Exercise:
Would you please return every line from the listing that contains the word "finish"?

#### Input data

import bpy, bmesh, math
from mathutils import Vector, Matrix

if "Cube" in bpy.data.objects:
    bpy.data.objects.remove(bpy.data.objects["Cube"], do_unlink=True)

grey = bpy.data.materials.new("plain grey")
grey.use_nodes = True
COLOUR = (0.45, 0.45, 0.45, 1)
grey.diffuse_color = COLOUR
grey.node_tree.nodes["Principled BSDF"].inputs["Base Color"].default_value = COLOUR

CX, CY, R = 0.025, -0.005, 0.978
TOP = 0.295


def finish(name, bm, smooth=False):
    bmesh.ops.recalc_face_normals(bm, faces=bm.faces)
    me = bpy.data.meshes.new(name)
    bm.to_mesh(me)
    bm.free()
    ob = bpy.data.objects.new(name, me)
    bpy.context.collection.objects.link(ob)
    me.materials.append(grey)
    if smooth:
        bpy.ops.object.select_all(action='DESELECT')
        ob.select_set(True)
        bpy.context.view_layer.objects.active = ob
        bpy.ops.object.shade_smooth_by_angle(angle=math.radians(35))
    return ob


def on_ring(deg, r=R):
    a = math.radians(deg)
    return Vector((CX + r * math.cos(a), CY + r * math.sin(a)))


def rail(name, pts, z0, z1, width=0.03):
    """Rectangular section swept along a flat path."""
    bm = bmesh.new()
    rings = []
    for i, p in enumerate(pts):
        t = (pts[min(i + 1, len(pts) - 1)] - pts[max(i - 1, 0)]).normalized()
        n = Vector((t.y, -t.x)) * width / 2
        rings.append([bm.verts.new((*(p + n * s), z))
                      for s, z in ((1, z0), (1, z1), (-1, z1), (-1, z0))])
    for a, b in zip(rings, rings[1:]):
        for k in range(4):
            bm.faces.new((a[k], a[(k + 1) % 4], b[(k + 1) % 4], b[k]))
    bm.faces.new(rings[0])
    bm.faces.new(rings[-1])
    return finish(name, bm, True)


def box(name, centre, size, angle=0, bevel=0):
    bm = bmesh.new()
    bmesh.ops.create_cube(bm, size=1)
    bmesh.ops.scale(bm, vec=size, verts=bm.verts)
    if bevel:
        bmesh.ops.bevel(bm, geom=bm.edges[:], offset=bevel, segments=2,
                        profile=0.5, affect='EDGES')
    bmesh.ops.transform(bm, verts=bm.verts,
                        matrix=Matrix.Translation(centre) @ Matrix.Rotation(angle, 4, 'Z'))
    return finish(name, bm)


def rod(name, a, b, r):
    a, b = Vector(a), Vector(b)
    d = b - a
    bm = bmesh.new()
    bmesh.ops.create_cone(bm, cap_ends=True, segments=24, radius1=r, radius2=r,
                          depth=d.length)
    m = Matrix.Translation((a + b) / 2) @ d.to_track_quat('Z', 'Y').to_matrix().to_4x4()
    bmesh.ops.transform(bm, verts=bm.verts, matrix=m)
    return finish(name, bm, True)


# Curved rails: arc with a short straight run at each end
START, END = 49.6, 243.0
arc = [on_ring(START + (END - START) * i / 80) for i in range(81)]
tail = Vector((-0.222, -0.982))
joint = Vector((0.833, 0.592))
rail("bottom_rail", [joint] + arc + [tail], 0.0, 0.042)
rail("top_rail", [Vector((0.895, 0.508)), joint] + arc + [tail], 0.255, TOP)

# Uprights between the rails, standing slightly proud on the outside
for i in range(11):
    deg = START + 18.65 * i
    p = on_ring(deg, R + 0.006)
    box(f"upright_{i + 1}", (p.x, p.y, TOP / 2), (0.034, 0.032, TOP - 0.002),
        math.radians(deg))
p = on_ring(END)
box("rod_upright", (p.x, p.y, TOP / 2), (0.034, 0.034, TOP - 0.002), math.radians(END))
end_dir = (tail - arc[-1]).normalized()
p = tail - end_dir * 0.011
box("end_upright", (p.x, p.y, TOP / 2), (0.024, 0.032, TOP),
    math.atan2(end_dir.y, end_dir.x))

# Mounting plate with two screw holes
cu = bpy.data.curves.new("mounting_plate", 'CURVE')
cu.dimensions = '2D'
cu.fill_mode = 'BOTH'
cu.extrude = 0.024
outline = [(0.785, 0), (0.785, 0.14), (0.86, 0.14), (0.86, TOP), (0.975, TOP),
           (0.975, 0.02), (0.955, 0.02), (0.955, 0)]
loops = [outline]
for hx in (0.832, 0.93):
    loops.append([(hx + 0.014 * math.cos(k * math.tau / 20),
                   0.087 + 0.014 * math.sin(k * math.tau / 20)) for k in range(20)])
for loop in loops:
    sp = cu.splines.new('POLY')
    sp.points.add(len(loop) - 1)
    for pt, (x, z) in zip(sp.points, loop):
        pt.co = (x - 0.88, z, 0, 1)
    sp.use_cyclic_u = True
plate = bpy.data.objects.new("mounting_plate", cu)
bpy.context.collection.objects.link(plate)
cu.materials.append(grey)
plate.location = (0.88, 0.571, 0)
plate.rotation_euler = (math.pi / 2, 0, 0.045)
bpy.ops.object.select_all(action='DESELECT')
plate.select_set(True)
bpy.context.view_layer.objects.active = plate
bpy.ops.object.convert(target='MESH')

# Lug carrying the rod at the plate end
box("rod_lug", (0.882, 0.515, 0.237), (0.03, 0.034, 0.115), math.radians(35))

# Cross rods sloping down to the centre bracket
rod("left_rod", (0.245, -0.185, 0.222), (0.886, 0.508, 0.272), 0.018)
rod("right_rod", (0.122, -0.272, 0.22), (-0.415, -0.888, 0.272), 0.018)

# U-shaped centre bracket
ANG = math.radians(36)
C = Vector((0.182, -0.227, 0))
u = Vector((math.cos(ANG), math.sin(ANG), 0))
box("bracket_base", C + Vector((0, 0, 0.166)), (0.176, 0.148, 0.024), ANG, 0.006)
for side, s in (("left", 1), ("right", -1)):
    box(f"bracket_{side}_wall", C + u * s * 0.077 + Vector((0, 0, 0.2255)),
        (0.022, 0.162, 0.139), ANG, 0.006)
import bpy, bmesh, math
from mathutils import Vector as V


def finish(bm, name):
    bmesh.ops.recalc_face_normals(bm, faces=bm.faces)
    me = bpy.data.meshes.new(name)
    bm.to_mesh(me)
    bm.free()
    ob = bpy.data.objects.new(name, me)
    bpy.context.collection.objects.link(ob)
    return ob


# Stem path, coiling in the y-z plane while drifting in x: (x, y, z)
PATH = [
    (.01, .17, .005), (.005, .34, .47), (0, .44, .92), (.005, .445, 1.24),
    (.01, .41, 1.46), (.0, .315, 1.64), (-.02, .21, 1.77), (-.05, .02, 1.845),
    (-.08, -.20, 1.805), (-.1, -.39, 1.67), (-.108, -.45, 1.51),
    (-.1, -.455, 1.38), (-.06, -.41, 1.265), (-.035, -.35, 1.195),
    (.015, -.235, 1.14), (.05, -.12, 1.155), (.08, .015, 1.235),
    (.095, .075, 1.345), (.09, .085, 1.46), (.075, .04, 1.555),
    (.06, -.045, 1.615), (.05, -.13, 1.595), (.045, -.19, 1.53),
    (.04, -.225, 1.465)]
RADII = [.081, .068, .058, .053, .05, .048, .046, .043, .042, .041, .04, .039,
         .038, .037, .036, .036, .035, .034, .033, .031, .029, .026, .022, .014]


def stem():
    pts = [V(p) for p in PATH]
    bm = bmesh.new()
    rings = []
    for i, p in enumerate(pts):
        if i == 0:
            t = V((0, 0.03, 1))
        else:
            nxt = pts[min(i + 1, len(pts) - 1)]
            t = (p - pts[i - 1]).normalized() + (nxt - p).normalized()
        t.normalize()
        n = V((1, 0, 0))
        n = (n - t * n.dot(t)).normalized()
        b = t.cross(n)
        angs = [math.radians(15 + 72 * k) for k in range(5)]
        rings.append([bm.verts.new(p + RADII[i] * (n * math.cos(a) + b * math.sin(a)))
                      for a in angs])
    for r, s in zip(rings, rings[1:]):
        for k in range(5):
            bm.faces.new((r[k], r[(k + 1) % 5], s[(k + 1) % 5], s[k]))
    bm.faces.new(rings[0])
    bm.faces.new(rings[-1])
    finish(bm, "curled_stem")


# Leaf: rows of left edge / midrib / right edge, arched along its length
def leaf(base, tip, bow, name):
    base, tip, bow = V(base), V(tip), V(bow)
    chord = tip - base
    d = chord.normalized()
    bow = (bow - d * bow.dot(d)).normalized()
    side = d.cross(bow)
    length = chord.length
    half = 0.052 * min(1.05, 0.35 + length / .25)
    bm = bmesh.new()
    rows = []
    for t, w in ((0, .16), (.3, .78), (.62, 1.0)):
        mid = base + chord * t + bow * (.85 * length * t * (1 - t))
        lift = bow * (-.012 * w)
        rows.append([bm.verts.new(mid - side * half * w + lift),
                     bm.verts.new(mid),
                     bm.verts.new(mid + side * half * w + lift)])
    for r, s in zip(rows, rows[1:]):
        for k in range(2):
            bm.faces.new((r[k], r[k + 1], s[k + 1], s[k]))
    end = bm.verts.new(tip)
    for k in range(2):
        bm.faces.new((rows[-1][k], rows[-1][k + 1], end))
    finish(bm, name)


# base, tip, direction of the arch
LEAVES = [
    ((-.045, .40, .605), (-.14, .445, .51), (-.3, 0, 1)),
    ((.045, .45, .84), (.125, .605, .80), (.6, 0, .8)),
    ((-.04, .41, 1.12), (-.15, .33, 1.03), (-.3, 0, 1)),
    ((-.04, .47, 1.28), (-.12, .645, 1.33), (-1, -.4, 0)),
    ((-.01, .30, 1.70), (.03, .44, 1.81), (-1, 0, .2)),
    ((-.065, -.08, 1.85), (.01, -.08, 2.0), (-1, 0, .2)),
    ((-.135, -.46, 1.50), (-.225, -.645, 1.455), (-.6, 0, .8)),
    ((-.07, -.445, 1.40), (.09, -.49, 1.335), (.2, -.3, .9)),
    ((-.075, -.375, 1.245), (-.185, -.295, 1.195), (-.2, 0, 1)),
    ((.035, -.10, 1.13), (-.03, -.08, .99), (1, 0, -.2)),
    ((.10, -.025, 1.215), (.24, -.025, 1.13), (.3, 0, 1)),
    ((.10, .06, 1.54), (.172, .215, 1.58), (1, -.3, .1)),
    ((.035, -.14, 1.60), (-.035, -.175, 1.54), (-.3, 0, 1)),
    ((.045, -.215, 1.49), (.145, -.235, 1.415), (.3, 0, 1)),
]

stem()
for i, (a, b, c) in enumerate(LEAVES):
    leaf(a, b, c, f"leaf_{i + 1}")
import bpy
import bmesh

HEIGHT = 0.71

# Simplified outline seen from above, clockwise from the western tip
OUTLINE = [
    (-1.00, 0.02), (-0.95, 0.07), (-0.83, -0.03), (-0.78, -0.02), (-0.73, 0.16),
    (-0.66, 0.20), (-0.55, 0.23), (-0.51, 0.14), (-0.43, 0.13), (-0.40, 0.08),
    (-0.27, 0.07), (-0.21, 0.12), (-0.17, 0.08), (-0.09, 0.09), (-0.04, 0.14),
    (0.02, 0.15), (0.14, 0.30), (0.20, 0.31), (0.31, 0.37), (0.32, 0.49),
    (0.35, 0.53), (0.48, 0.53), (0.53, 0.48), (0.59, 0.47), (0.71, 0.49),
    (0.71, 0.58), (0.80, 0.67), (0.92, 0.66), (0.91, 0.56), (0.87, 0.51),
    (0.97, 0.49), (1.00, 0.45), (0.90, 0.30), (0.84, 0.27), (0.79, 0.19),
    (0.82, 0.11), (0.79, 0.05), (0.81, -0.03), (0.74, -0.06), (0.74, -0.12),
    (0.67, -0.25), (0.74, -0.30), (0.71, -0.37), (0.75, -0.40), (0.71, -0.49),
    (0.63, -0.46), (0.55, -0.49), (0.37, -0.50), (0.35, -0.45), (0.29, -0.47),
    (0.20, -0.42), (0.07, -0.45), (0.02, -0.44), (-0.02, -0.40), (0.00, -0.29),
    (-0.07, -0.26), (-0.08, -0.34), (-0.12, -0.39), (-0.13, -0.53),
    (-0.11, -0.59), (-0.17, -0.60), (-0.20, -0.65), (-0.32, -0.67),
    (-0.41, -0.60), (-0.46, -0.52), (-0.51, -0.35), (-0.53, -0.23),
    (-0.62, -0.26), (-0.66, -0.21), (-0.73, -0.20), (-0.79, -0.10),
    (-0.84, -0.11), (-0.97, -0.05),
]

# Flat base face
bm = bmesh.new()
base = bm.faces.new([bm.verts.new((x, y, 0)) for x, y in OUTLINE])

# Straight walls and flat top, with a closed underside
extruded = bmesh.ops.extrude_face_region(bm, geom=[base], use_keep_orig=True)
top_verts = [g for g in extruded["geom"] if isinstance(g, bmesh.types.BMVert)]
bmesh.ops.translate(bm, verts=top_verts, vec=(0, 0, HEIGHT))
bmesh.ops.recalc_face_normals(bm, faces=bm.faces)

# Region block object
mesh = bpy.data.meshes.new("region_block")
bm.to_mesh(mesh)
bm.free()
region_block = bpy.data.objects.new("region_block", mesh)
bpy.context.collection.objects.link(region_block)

########

Response below:
def finish(name, bm, smooth=False):
    return finish(name, bm, True)
    return finish(name, bm)
    return finish(name, bm, True)
def finish(bm, name):
    finish(bm, "curled_stem")
    finish(bm, name)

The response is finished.